Start of RECORDS SUPPLIED
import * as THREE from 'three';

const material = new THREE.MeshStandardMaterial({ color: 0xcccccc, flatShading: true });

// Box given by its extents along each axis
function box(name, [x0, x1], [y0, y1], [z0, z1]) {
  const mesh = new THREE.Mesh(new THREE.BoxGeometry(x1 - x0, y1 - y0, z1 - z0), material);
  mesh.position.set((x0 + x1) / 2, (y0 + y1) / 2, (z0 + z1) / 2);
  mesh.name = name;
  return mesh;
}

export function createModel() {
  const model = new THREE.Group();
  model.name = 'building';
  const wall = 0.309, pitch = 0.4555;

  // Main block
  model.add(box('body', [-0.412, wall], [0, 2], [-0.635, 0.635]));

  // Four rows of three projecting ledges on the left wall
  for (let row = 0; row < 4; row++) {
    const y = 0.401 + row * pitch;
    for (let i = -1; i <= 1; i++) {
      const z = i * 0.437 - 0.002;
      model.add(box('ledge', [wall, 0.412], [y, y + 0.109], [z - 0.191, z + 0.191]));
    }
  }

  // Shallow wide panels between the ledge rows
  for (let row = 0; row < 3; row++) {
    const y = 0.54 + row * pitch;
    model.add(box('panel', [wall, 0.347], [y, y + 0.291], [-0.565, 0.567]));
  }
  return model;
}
End of RECORDS SUPPLIED
■ WHAT YOU HAVE TO DO ■
Copy out the records once more, exactly as they are written.

■ SOLUTION FOR THIS EXERCISE ■
import * as THREE from 'three';

const material = new THREE.MeshStandardMaterial({ color: 0xcccccc, flatShading: true });

// Box given by its extents along each axis
function box(name, [x0, x1], [y0, y1], [z0, z1]) {
  const mesh = new THREE.Mesh(new THREE.BoxGeometry(x1 - x0, y1 - y0, z1 - z0), material);
  mesh.position.set((x0 + x1) / 2, (y0 + y1) / 2, (z0 + z1) / 2);
  mesh.name = name;
  return mesh;
}

export function createModel() {
  const model = new THREE.Group();
  model.name = 'building';
  const wall = 0.309, pitch = 0.4555;

  // Main block
  model.add(box('body', [-0.412, wall], [0, 2], [-0.635, 0.635]));

  // Four rows of three projecting ledges on the left wall
  for (let row = 0; row < 4; row++) {
    const y = 0.401 + row * pitch;
    for (let i = -1; i <= 1; i++) {
      const z = i * 0.437 - 0.002;
      model.add(box('ledge', [wall, 0.412], [y, y + 0.109], [z - 0.191, z + 0.191]));
    }
  }

  // Shallow wide panels between the ledge rows
  for (let row = 0; row < 3; row++) {
    const y = 0.54 + row * pitch;
    model.add(box('panel', [wall, 0.347], [y, y + 0.291], [-0.565, 0.567]));
  }
  return model;
}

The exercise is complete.